Study Finds Workplace Drug Testing Tied to Racial Differences
The drug testing policy exists so that employers can determine if drugs might be an issue for a potential employee. Since drugs and drug addictions can impair one's ability to work and function, some people might argue that drug tests are useful. Even though drug tests can deter drug use, a new study is reporting that drug testing might be tied to racial differences. According to the study, companies that employ more racial and ethnic minorities are more likely to incorporate drug testing.
For this study, the researchers from the Yale School of Medicine examined the data compiled from a recent federal government survey. They looked at about 70,000 responses from employees regarding drug testing in their work places. The data encompassed part-time and full-time workers from white, black or Hispanic race and ethnicity. The workers were in either "white collar" jobs, which included executive, administrative and managerial positions or "blue collar" jobs, which were jobs related to craft and transportation. All of the employees were older than 18-years-old.

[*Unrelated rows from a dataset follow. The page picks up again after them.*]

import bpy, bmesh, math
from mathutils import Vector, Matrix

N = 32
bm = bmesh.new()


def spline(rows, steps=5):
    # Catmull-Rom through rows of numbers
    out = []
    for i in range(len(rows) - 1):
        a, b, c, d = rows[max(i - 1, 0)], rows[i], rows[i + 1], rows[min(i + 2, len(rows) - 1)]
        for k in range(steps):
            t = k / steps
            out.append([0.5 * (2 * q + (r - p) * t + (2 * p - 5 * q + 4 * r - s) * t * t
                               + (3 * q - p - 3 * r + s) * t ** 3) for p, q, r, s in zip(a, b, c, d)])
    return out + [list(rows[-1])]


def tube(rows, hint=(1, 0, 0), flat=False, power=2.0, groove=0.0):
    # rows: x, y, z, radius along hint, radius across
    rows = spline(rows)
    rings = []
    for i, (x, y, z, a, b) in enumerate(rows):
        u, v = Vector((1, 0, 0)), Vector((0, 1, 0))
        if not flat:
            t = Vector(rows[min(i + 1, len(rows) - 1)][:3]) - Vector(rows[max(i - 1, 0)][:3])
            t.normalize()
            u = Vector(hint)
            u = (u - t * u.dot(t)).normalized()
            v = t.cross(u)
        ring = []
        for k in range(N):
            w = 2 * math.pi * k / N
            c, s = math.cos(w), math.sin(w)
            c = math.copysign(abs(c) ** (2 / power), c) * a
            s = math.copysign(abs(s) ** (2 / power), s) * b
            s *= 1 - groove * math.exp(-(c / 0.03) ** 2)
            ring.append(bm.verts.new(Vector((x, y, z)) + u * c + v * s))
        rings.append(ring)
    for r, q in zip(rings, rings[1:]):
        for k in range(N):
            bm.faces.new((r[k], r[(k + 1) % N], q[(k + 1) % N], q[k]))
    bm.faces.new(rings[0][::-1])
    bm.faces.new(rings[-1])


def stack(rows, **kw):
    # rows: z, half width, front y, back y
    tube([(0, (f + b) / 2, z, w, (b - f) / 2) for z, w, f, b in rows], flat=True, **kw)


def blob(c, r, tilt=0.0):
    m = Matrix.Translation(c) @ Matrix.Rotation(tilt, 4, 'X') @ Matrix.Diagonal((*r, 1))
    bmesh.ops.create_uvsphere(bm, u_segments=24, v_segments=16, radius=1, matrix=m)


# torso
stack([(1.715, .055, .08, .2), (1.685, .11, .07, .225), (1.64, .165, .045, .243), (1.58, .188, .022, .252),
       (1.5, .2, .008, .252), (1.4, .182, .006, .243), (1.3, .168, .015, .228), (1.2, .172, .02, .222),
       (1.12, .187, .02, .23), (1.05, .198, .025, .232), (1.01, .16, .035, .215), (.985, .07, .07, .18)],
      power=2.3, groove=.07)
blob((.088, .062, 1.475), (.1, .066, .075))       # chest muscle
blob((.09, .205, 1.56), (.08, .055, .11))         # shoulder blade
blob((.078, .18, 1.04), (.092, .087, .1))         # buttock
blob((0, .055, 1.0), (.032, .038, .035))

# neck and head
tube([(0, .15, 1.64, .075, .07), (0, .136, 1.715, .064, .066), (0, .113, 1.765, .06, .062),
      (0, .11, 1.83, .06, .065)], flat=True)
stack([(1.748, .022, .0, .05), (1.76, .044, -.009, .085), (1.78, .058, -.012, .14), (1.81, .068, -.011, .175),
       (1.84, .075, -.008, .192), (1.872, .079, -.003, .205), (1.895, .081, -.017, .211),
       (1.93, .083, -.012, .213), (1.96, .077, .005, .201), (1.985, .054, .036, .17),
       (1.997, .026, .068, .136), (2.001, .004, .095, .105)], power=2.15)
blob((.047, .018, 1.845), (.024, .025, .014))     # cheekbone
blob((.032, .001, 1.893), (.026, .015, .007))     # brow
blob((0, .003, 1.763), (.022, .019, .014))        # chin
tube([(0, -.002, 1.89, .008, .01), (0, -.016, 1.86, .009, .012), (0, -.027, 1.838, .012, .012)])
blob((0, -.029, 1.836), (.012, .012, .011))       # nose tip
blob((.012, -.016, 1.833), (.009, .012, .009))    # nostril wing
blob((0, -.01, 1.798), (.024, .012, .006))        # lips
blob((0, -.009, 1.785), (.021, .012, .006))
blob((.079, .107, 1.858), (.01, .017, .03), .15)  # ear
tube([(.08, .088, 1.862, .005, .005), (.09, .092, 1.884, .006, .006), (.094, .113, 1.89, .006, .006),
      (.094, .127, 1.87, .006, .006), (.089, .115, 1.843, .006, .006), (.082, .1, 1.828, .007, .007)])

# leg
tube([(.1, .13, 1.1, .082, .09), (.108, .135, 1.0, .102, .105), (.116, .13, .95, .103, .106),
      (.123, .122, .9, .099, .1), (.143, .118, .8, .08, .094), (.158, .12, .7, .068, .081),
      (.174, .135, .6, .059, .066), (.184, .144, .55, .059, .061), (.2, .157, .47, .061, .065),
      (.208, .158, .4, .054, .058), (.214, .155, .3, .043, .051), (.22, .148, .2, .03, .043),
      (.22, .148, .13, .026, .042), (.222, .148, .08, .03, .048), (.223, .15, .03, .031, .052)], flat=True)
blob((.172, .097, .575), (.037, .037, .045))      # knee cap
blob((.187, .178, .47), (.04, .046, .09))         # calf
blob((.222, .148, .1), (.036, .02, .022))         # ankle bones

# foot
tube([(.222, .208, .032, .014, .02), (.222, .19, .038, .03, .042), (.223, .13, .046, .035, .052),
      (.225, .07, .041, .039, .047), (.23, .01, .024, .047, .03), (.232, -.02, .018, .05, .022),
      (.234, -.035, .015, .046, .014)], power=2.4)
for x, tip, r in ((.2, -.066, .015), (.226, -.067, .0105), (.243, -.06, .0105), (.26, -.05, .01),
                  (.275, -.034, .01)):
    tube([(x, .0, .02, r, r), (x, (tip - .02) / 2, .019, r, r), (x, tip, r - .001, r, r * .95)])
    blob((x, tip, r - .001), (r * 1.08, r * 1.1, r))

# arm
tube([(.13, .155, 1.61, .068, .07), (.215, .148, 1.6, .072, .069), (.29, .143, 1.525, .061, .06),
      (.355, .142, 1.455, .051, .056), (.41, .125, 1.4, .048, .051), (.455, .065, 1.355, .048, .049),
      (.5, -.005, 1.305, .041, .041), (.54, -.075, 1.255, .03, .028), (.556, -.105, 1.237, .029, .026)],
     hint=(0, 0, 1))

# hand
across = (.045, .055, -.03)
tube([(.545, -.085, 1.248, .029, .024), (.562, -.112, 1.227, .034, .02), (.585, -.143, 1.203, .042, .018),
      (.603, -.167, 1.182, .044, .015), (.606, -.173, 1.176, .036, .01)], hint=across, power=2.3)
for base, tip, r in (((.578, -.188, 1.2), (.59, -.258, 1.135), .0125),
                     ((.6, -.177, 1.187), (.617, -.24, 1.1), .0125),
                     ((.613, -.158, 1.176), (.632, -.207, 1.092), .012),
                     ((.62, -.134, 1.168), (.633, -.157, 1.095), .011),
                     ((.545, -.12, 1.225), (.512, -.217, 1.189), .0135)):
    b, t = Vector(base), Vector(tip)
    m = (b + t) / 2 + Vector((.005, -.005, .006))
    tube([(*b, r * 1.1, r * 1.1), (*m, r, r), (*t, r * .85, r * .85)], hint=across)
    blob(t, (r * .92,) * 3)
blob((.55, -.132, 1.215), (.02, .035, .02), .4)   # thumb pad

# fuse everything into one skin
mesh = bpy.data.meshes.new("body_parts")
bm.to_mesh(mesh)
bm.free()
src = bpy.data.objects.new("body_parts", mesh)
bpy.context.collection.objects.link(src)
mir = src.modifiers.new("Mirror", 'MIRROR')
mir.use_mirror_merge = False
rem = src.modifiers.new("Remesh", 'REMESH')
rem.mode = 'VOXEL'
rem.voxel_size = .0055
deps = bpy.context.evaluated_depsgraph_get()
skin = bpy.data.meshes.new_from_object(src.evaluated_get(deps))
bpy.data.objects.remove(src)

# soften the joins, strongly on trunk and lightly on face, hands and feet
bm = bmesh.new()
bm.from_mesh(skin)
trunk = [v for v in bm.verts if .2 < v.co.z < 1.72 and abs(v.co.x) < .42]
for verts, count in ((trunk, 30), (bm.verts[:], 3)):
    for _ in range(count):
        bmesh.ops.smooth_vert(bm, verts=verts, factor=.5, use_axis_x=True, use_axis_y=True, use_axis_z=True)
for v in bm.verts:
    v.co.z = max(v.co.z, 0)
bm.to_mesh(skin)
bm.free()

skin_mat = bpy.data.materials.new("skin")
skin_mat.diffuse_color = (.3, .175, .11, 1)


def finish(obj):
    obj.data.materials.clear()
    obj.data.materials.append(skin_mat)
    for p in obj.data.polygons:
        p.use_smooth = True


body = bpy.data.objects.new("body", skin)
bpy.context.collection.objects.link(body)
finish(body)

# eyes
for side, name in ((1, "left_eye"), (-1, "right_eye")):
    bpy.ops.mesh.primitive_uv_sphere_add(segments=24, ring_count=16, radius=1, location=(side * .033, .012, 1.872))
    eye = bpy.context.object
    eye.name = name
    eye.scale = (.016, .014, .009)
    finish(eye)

From the data, 71 percent of the employees stated that they worked in large companies, which are companies that employ over 100 people. The researchers discovered that 48.2 percent of employees interviewed were from a workplace that did drug testing. Around half of that percentage involved employees between the ages of 18 and 25. When it came to the type of career, 54 percent of "blue collar" workers were from a workplace that performed drug testing whereas 44 percent of "white collar" workers were from a workplace that had drug testing. In terms of race, 63 percent of black employees worked for a company that used drug testing. Only 46 percent of white employees worked in a workplace with drug testing.
The researchers concluded that being black was linked to an increased chance of drug testing in a workforce when it came to both white and blue collar jobs. For Hispanic workers, an increased in the likelihood of working for a company that did drug testing was seen in blue collar positions.
"The results obtained from workplace drug testing may have major health-related consequences for employees, so an equitable testing system is critical to avoid burdening vulnerable employees with a disproportionate share of the risk," commented the first author, William Becker MD, reported by Medical Xpress. Becker is an assistant professor at the Yale School of Medicine.
The study was published in the American Journal on Addictions.